It’s a warm Friday afternoon in the heart of Tel Aviv. Hundreds, even thousands of people are gathering. People from all walks of life. Religious and secular, left wing and right, old and young, Jewish, Muslim, Christian, and Druze. Israelis and Palestinians. All for the sake of coming together in solidarity to speak, listen, discuss, negotiate. To create a solution to the century-old conflict that has plagued the people of this beautiful land for far too long.
Seem like a fantasy? Too good to be true? Naive? Unrealistic?
What if I told you it was a “Congress of the People” that created the solution to the long and violent conflicts in both Ireland and South Africa?
What if I told you that this is no fantasy but already a reality?
This Friday, from 10 a.m. – 2 p.m. at Rabin Square in Tel Aviv an estimated 2,000 Israelis and Palestinian from all backgrounds on 100 different negotiating panels will be meeting to discuss the peace process.
It is the everyday citizens that lose the most from conflict and it is the everyday citizens that gain the most from peace. And that is why involving the people themselves and not only the governments that may or may not be comfortable with the status quo is essential to attaining a long lasting and viable solution.
In the 30+ public negotiations of this sort between Palestinians and Israelis, in almost all of them, a resolution has been agreed upon. The idea is to involve enough ordinary people in the peace process and to rally thousands, even millions of people around a unified resolution. Once enough ordinary people unite behind a resolution our governments will have no choice but to take it into serious consideration.

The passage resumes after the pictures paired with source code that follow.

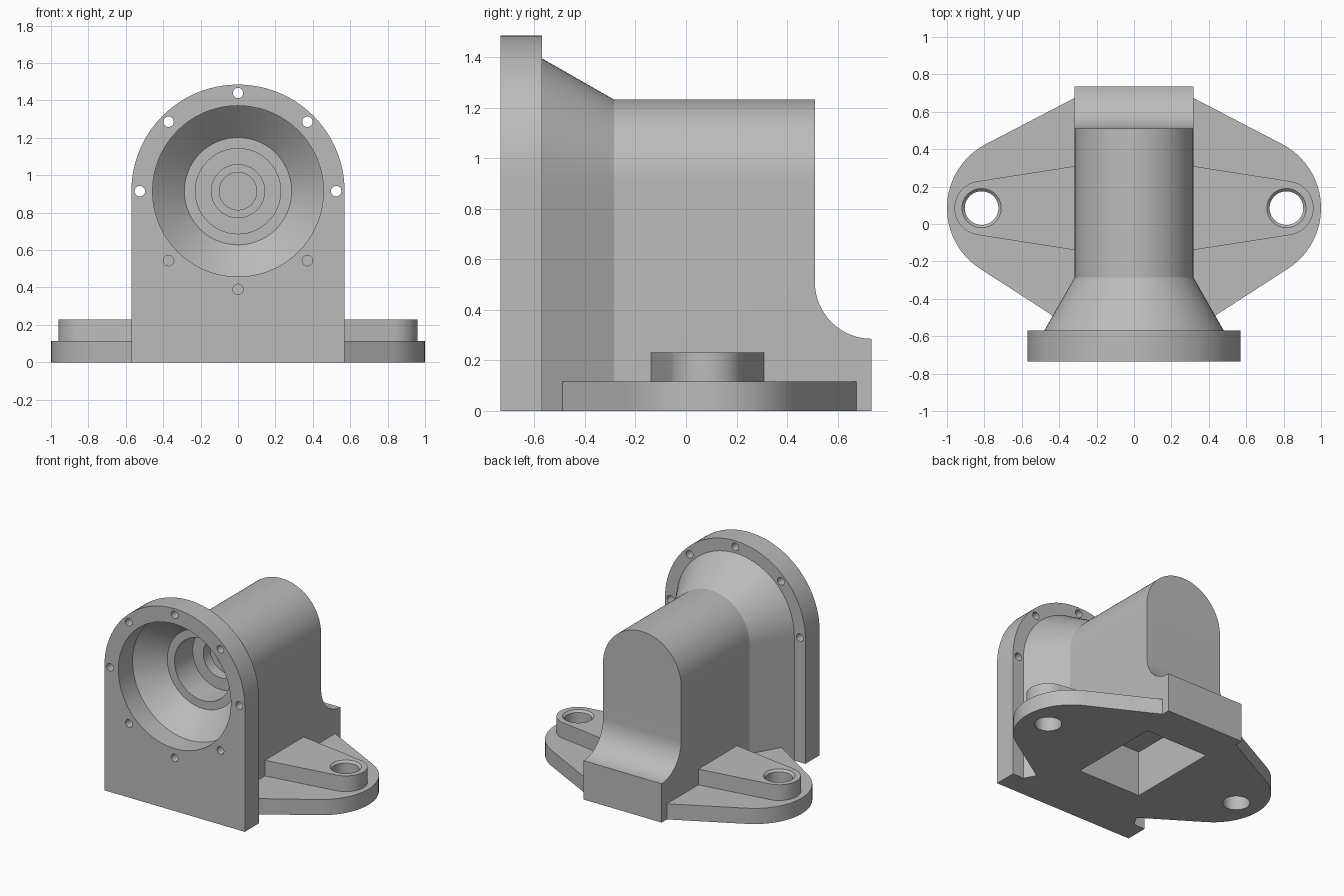
import bpy, bmesh, math
from mathutils import Vector

AXIS_Z = 0.915      # height of the bore axis
LUG_X, LUG_Y = 0.815, 0.085

if "Cube" in bpy.data.objects:
    bpy.data.objects.remove(bpy.data.objects["Cube"], do_unlink=True)

gray = bpy.data.materials.new("cast_gray")
gray.use_nodes = True
gray.diffuse_color = (0.5, 0.5, 0.5, 1)
gray.node_tree.nodes["Principled BSDF"].inputs["Base Color"].default_value = (0.5, 0.5, 0.5, 1)


def loft(name, loops):
    """Closed solid through loops of equal point count."""
    bm = bmesh.new()
    rings = [[bm.verts.new(p) for p in loop] for loop in loops]
    n = len(rings[0])
    for a, b in zip(rings, rings[1:]):
        for i in range(n):
            j = (i + 1) % n
            bm.faces.new((a[i], a[j], b[j], b[i]))
    bm.faces.new(rings[0])
    bm.faces.new(rings[-1])
    bmesh.ops.recalc_face_normals(bm, faces=bm.faces)
    mesh = bpy.data.meshes.new(name)
    bm.to_mesh(mesh)
    bm.free()
    mesh.materials.append(gray)
    obj = bpy.data.objects.new(name, mesh)
    bpy.context.collection.objects.link(obj)
    return obj


def arc(cx, cy, r, start, end, steps):
    angles = [math.radians(start + (end - start) * i / steps) for i in range(steps + 1)]
    return [(cx + r * math.cos(a), cy + r * math.sin(a)) for a in angles]


def arch(y, r):
    pts = [(r, 0)] + arc(0, AXIS_Z, r, 0, 180, 48) + [(-r, 0)]
    return [(x, y, z) for x, z in pts]


def disc_y(y, r, cx=0, cz=AXIS_Z, steps=72):
    return [(x, y, z) for x, z in arc(cx, cz, r, 0, 360, steps)[:-1]]


def disc_z(z, r, cx, cy):
    return [(x, y, z) for x, y in arc(cx, cy, r, 0, 360, 48)[:-1]]


def slab(name, outline, z0, z1):
    return loft(name, [[(x, y, z) for x, y in outline] for z in (z0, z1)])


def combine(target, other, operation):
    mod = target.modifiers.new(operation.lower(), 'BOOLEAN')
    mod.operation = operation
    mod.solver = 'EXACT'
    mod.object = other
    bpy.ops.object.select_all(action='DESELECT')
    bpy.context.view_layer.objects.active = target
    target.select_set(True)
    bpy.ops.object.modifier_apply(modifier=mod.name)
    bpy.data.objects.remove(other, do_unlink=True)


# Arched body with flared front
housing = loft("housing", [arch(-0.6, 0.48), arch(-0.57, 0.48),
                           arch(-0.285, 0.317), arch(0.735, 0.317)])

# Stepped back with concave fillet
step = [(0.9, 0.285)] + arc(0.735, 0.51, 0.225, 270, 180, 20) + [(0.51, 1.6), (0.9, 1.6)]
combine(housing, loft("back_step", [[(x, y, z) for y, z in step] for x in (-0.6, 0.6)]),
        'DIFFERENCE')

# Front flange
combine(housing, loft("front_flange", [arch(-0.735, 0.57), arch(-0.57, 0.57)]), 'UNION')

# Base plate with rounded ends
half = [(0.4, -0.512)] + arc(0.615, LUG_Y, 0.385, -57, 62.5, 24) + [(0.3, 0.683)]
outline = half + [(-x, y) for x, y in reversed(half)]
combine(housing, slab("base_plate", outline, 0, 0.115), 'UNION')

# Mounting lugs and their bolt holes
for side in (-1, 1):
    lug = [(0.25, -0.15)] + arc(LUG_X, LUG_Y, 0.145, -81, 81, 24) + [(0.25, 0.32)]
    combine(housing, slab("mounting_lug", [(side * x, y) for x, y in lug], 0.05, 0.23), 'UNION')
for side in (-1, 1):
    rings = [(-0.1, 0.09), (0.215, 0.09), (0.245, 0.12)]
    hole = loft("mount_hole", [disc_z(z, r, side * LUG_X, LUG_Y) for z, r in rings])
    combine(housing, hole, 'DIFFERENCE')

# Stepped bore
bore = [(-0.8, 0.457), (-0.57, 0.457), (-0.41, 0.287), (-0.41, 0.228), (-0.2, 0.228),
        (-0.2, 0.142), (-0.12, 0.142), (-0.12, 0.1), (0.3, 0.1)]
combine(housing, loft("bore", [disc_y(y, r) for y, r in bore]), 'DIFFERENCE')

# Flange bolt circle
for i in range(8):
    a = math.radians(45 * i)
    cx, cz = 0.525 * math.cos(a), AXIS_Z + 0.525 * math.sin(a)
    end = -0.5 if cz > 0.9 else -0.57
    hole = loft("flange_hole", [disc_y(y, 0.028, cx, cz, 24) for y in (-0.8, end)])
    combine(housing, hole, 'DIFFERENCE')

# Pocket in the underside
pocket = [(-0.255, -0.255), (0.255, -0.255), (0.255, 0.44), (-0.255, 0.44)]
combine(housing, slab("pocket", pocket, -0.1, 0.333), 'DIFFERENCE')

# Smooth curved surfaces, keep machined edges sharp
bpy.ops.object.select_all(action='DESELECT')
housing.select_set(True)
bpy.context.view_layer.objects.active = housing
bpy.ops.object.shade_smooth_by_angle(angle=math.radians(25))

The congress on March 17th is by far the largest negotiation held to date and this is only the beginning!
More than just an opportunity to resolve this conflict this provides a brilliant educational opportunity to both nations. The majority of Israelis and Palestinians do not fully understand the narrative and the experience of the “other.” There is no better form of education about the “other side” than sitting face to face with one another and discussing the conflict and the pain. Each negotiation that takes place, regardless of whether a conclusion is reached, provides a deeper understanding of one another. This coming together of the people offers the most effective and critical form of education, deradicalization, and ultimately unity. And herein lies our hope for peace.
I welcome you to join us in this historic and potentially life changing event.